These are just some of the types of things that have been shared at Circumtext: one-of-a-kind library finds; obscure dictionaries and specialized reference works; signage and advertising copy; instruction manuals, fine print, and legalese; email spam, classifieds listings, and internet commentary; vintage correspondence, historical ephemera, and de-classified documents; marginalia, latrinalia, glossolalia, and other linguistic paraphernalia; transcripts, translations, and other transformations.
The name “circumtext” comes from the Latin prefix ‘circum’, meaning “around” or “about”, and the root ‘text’. A similar construction is used in the English words context, subtext, paratext, et cetera. The name is also patterned after Seattle’s subtext collective, one of whose members (Nico Vassilakis) we talked with at various bars in Georgetown – and asked permission to use the name – when we were starting our group. We wanted to wrap all of the other “-text” prefixes into one, and to suggest that texts worthy of our consideration arise from many different cultural (and non-cultural) sources – high and low and everything in between, and that these texts can be approached from many different angles – above, below, and all around. Hence circum-text.
We are continually seeking new texts to be shared at our readings and possibly also to publish. Specifically: texts that are found, sought, collected, curated, arranged, generated, or produced by some process of constraint, search, crawling/scraping, aggregation, filtering, translation, auto-generation, or hand-picking, from sources high and low and far and wide, especially those not already recognized for their “literary” qualities, by entities not known as “authors” (but those too), texts that are removed from their original context or put into new ones, taken apart and put back together, into pieces that are fit for the page or screen or for other adaptation but also ultimately meant to be read aloud or otherwise shared in groups of people. Email submissions or inquiries to submissions [at] circumtext [dot com].
Also seeking typographers, graphic/web/motion designers, bookmakers, voice actors, calligraphers, animators, title designers, signmakers, performers, and other artists to collaborate with us and our contributors on the adaptation of textual material.
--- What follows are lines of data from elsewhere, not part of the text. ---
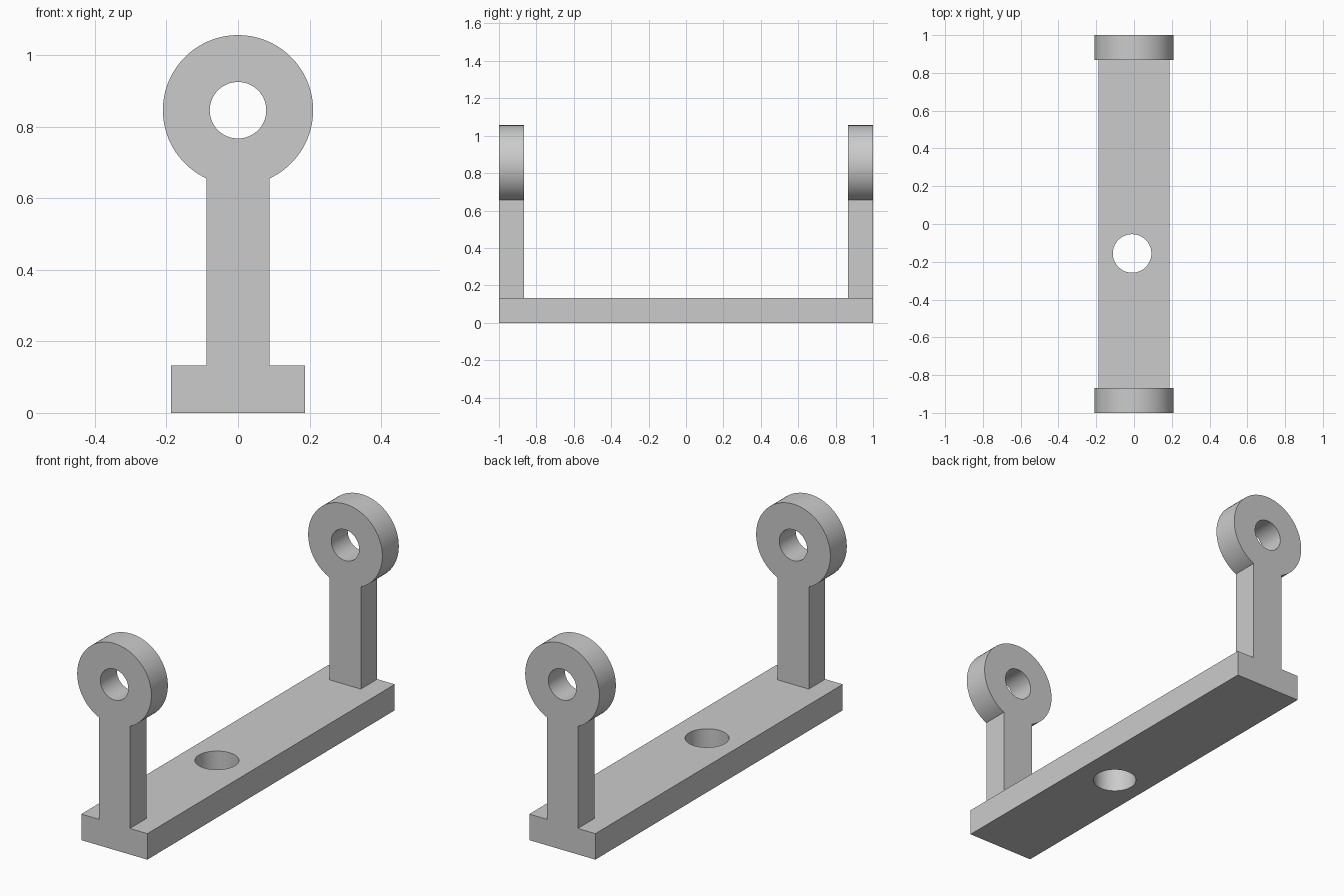
import bpy
import bmesh
from math import asin, cos, pi, radians, sin
from mathutils import Matrix, Vector

if "Cube" in bpy.data.objects:
    bpy.data.objects.remove(bpy.data.objects["Cube"], do_unlink=True)

# Overall sizes
THICK = 0.133
BASE_HALF = 0.187
POST_HALF = 0.088
RING_Z, RING_R, EYE_R = 0.846, 0.21, 0.079
HOLE_X, HOLE_Y, HOLE_R = -0.01, -0.156, 0.102

# Plain grey material
grey = bpy.data.materials.new("plain_grey")
grey.use_nodes = True
colour = (0.6, 0.6, 0.6, 1)
grey.diffuse_color = colour
grey.node_tree.nodes["Principled BSDF"].inputs["Base Color"].default_value = colour


def arc(cx, cy, r, start, end, steps):
    angles = [start + (end - start) * i / steps for i in range(steps + 1)]
    return [(cx + r * cos(a), cy + r * sin(a)) for a in angles]


def circle(cx, cy, r, steps=64):
    return arc(cx, cy, r, 0, 2 * pi, steps)[:-1]


def pierced_plate(name, loops, thickness, matrix):
    """Fill an outline with its hole, extrude it and place it."""
    bm = bmesh.new()
    edges = []
    for loop in loops:
        verts = [bm.verts.new((x, y, 0)) for x, y in loop]
        edges += [bm.edges.new((v, verts[i - 1])) for i, v in enumerate(verts)]
    bmesh.ops.triangle_fill(bm, edges=edges, use_beauty=True, normal=(0, 0, 1))
    grown = bmesh.ops.extrude_face_region(bm, geom=bm.faces[:], use_keep_orig=True)
    top = [g for g in grown["geom"] if isinstance(g, bmesh.types.BMVert)]
    bmesh.ops.translate(bm, verts=top, vec=Vector((0, 0, thickness)))
    bmesh.ops.transform(bm, matrix=matrix, verts=bm.verts[:])
    bmesh.ops.recalc_face_normals(bm, faces=bm.faces[:])
    mesh = bpy.data.meshes.new(name)
    bm.to_mesh(mesh)
    bm.free()
    mesh.materials.append(grey)
    for poly in mesh.polygons:
        poly.use_smooth = True
    mesh.set_sharp_from_angle(angle=radians(30))
    obj = bpy.data.objects.new(name, mesh)
    bpy.context.collection.objects.link(obj)
    return obj


# Base bar with its mounting hole
bar = [(-BASE_HALF, -1), (BASE_HALF, -1), (BASE_HALF, 1), (-BASE_HALF, 1)]
pierced_plate("base_bar", [bar, circle(HOLE_X, HOLE_Y, HOLE_R)], THICK, Matrix())

# Upright posts, each ending in a round eye
neck = asin(POST_HALF / RING_R)
outline = [(-POST_HALF, THICK), (POST_HALF, THICK)]
outline += arc(0, RING_Z, RING_R, neck - pi / 2, 1.5 * pi - neck, 80)
stand_up = Matrix.Rotation(pi / 2, 4, "X")
for name, y in (("front_eye_post", THICK - 1), ("back_eye_post", 1)):
    pierced_plate(name, [outline, circle(0, RING_Z, EYE_R)], THICK,
                  Matrix.Translation((0, y, 0)) @ stand_up)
Email collaborate [at] circumtext [dot com].
Circumtext at Short Run Small Press Festival, Seattle, WA, November 2012